English Romantic poet and satirist, was brought up in poverty in Scotland. At the age of 10 he inherited his great-uncle's title and property, and moved to Newstead Abbey, England. Byron was educated at Harrow and later Cambridge. Travels in Greece resulted in the sardonic poem Childe Harold's Pilgrimage. In January 1815 he married Annabella Milbanke, who bore him a daughter, Augusta, and then left him. Rumor named his relationship with his half-sister, Augusta Leigh, as the cause, and Byron was ostracized. He sold Newstead and began a debauched life in Italy, often in the company of the poet Shelley and his friends. One of these was Claire Clairmont, the mother of Byron's daughter Allegra. During 1818-23, years spent with Teresa Guiccioli, he wrote three cantos of Don Juan, a satirical romance, the Prophecy of Dante, and four poetic dramas. Longing to help Greece obtain independence from Turkey, he joined their fight in December 1823, but died of fever on April 19, 1824. Refused burial in Westminster Abbey, he is buried with his ancestors near Newstead Abbey.

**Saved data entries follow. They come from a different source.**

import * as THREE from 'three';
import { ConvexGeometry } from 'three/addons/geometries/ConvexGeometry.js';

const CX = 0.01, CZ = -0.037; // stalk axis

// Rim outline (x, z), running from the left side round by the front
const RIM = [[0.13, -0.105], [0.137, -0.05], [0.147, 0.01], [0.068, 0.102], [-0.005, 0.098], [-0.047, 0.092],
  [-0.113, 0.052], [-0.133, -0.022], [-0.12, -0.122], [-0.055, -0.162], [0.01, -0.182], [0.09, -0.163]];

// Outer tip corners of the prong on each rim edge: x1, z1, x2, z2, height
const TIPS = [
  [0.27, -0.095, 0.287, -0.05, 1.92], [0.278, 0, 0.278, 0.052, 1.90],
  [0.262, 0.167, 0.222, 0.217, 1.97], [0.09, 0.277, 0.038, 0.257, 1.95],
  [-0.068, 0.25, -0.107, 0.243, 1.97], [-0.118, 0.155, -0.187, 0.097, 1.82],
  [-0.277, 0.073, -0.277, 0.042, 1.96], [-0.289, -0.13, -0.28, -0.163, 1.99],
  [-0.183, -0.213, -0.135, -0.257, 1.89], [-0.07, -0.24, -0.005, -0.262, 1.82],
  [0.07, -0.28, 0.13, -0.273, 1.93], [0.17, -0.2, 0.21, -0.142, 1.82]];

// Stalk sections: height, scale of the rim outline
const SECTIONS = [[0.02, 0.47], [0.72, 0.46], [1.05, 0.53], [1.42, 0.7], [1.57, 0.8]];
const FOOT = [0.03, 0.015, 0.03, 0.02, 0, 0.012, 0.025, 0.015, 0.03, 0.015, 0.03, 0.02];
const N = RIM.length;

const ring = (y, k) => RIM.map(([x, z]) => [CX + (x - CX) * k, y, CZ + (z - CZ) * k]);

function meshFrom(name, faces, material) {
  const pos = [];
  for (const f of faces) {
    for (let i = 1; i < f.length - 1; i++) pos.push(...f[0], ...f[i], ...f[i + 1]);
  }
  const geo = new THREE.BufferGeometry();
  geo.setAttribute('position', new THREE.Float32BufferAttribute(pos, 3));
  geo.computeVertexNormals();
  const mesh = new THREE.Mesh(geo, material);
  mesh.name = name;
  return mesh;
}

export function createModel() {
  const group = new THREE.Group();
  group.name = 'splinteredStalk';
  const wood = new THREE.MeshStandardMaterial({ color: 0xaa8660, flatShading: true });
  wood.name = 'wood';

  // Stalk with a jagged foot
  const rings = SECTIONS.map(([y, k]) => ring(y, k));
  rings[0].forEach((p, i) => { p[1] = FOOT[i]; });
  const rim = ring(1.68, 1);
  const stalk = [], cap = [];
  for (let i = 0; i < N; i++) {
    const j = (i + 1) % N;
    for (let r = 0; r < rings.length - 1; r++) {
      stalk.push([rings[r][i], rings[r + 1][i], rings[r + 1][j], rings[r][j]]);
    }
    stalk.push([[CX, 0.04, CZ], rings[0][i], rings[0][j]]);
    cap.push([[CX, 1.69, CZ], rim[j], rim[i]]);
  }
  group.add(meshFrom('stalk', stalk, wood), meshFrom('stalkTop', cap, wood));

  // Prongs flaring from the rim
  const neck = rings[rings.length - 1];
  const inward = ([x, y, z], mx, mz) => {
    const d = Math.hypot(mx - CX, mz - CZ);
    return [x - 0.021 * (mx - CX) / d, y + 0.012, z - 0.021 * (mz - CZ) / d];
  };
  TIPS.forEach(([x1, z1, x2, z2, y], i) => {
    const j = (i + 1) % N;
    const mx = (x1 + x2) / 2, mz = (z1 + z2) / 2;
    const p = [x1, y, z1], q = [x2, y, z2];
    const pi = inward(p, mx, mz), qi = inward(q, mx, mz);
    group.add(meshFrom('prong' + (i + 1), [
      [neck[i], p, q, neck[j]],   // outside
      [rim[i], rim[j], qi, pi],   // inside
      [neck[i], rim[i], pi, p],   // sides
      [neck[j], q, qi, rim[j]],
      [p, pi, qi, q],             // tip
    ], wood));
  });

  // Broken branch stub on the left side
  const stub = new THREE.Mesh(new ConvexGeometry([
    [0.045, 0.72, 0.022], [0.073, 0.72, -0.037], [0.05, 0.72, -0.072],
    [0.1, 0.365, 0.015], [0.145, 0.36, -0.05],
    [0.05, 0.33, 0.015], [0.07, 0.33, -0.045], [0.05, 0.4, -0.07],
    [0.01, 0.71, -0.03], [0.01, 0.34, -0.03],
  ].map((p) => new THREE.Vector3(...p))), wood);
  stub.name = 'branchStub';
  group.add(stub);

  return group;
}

born Teresa Gamba Ghiselli, was the daughter of Count Gamba, a nobleman from Ravenna in Italy. Teresa had a good convent-school education, and at 17 was married--in a marriage of convenience--to 60 year old Count Alessandro Guiccioli as his third wife. She separated from him at the height of her passionate affair with Byron, and went to live with her father and brother, whose political views had earned them exile in Pisa. In 1851, 27 years after Byron's death, Teresa married the French Marquis de Boissy and in 1868 wrote (in French) her recollections: Lord Byron Judged by the Witnesses of his Life.